When Tasha Darbes tried to park her car on West 218th Street early Sunday, she noticed temporary “No Parking” signs were everywhere.
"I assumed it was for construction, and there was no time," said Darbes, an Inwood resident. "So, I didn't know what time I would need to move my car by, so I went and parked in the local garage."
Darbes soon learned the "No Parking" signs were not for construction, but for the NYPD.
The street is home to Columbia University's athletic fields, and the NYPD was hosting its flag football championship there Sunday.
Members of the department took the spaces so they could park there for the game.
"I was just flabbergasted," Darbes said. "A real abuse of power."
Inwood resident Dave Thom took several photos Sunday showing cars with NYPD parking placards up and down the block. Some of the placards were expired. One car had a handwritten sheet in the window reading, "On Police Commissioner's Flag Football Team."
(Pictured above: image of a handwritten note inside an NYPD car, with the text "On Poice Commissioner's Flag Football Team" written on it.)
Columbia told NY1 "no parking" signs are never put up on 218th Street when several thousand people attend the school's football games in the fall.
The NYPD said it relocated 30 cars by tow.
One area resident cleaning snow from her car Monday told us she ignored the signs and her vehicle was not moved.
"I just told myself that I didn't know why they put them up," said one area resident. "And I didn't know what Sunday it was, and I decided not to move it because there wasn't any place to put it anyway.
Just days ago, Mayor de Blasio vowed to crack down on so-called placard abuse—government cars abusing parking rules.
"Due to concerns of traffic congestion, pedestrian management, and access for disabled persons, parking was restricted along 218th Street," the NYPD told NY1 in a statement.
The department could not explain how that was accomplished by towing civilians' cars so the cars of NYPD members could park there instead.
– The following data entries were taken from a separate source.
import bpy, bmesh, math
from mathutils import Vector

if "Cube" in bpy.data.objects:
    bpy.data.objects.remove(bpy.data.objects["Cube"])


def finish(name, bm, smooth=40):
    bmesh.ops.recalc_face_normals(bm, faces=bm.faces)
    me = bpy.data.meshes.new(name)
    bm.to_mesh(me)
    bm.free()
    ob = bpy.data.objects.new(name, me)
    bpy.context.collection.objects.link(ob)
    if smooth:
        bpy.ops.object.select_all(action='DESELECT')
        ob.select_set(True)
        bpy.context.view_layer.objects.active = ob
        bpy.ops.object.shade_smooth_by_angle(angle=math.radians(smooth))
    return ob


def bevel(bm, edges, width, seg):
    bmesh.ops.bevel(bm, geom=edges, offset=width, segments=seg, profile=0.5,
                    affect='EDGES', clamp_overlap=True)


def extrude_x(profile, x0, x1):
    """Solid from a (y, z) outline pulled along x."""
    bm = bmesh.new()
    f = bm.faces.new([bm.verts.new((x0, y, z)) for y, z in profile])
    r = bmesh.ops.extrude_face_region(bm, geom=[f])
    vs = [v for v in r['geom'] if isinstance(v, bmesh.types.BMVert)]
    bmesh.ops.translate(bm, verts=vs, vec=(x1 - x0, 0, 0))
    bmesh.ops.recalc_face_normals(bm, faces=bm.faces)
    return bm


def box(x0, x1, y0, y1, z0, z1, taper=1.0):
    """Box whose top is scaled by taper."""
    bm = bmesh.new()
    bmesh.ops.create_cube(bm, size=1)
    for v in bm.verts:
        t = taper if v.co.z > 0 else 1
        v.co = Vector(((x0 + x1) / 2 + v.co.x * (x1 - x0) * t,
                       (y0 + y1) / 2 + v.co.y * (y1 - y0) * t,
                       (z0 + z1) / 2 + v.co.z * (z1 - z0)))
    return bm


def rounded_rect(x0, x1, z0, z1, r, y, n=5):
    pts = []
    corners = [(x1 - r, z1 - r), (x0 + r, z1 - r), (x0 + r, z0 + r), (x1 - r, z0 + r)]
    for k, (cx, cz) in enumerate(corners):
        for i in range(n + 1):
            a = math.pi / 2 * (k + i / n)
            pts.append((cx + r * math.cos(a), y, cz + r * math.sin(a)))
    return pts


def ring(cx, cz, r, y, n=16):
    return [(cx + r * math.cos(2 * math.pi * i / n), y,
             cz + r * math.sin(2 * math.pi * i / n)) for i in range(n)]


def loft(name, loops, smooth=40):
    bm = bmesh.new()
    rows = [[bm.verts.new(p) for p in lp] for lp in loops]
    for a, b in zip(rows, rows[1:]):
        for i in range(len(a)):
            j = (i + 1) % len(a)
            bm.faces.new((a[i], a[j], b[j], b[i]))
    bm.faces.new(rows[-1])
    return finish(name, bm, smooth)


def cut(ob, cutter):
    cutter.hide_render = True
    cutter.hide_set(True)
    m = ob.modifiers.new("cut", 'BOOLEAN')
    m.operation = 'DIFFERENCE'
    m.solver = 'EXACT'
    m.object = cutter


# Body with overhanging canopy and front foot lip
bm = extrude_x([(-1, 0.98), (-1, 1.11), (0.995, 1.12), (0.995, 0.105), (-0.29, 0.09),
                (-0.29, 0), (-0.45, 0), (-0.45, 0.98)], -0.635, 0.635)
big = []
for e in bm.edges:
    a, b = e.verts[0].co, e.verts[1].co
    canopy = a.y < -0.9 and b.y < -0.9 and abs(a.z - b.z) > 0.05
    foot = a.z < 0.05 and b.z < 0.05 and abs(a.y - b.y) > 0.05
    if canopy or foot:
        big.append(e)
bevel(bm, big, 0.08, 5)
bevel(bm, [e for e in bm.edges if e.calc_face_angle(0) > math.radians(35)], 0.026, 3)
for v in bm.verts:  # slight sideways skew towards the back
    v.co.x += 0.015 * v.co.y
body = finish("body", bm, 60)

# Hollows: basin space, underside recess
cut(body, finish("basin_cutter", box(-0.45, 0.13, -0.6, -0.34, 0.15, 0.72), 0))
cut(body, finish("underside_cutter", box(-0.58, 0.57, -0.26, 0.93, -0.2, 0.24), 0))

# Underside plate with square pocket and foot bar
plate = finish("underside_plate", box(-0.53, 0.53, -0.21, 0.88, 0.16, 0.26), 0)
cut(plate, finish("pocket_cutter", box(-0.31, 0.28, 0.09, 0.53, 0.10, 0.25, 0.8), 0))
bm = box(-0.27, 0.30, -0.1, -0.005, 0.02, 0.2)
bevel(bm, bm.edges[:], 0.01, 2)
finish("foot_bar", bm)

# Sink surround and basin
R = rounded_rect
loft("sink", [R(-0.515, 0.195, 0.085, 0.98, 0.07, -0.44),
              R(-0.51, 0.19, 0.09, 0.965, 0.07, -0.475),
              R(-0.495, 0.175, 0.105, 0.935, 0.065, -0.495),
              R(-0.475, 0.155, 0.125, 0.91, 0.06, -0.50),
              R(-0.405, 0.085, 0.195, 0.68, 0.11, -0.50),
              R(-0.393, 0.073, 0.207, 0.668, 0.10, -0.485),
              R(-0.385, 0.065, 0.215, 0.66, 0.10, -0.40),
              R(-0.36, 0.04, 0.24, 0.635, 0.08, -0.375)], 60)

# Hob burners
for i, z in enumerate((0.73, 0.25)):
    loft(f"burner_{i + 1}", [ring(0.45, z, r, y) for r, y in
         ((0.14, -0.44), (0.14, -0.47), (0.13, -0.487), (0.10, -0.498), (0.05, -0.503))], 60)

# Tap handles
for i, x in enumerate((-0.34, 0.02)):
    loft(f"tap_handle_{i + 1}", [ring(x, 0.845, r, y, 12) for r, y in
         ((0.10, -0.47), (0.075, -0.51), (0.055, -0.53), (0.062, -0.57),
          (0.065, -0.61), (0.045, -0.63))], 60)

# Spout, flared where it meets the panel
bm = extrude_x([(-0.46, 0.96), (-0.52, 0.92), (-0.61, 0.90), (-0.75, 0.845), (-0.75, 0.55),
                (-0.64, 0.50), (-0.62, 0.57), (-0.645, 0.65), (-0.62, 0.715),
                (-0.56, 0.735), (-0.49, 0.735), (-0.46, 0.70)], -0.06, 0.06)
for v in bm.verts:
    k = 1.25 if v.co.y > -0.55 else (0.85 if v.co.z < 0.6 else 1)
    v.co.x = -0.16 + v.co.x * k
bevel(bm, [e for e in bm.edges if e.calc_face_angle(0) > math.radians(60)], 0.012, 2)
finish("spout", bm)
As for Darbes, she said the "No Parking" zone forced her to pay $34 to garage her car.
"I was very angry because, in this neighborhood, it is very difficult to park," said Darbes. "The parking is really supposed to be for the residents. Residents. Why should I pay parking so police officers can have free parking on the street when they come to play a game at the stadium?"
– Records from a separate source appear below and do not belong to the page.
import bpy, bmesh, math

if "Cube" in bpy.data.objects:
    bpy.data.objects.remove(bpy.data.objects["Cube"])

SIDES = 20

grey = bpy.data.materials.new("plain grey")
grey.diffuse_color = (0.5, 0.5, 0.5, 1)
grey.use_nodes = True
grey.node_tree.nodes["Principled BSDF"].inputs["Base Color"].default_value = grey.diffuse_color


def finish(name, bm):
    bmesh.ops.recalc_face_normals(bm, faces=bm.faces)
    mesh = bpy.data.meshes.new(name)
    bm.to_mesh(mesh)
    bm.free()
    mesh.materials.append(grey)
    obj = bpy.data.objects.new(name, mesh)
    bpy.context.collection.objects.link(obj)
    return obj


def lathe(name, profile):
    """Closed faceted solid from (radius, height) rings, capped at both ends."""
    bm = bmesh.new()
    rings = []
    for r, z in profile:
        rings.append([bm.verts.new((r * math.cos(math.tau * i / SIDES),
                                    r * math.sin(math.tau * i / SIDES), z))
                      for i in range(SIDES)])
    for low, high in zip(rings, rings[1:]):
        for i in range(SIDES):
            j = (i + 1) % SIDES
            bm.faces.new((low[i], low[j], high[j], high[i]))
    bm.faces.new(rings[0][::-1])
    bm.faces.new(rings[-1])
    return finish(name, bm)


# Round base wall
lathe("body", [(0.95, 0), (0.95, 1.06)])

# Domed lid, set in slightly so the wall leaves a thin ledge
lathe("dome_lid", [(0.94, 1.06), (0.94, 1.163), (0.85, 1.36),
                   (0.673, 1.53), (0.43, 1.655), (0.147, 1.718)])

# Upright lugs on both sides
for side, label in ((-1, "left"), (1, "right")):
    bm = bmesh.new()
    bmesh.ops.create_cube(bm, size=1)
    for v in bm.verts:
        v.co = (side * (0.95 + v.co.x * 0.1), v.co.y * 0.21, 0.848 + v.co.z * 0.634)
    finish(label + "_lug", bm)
On Monday, she left the lot, seeking a spot on the street, a spot she had to give up for the police and their football game.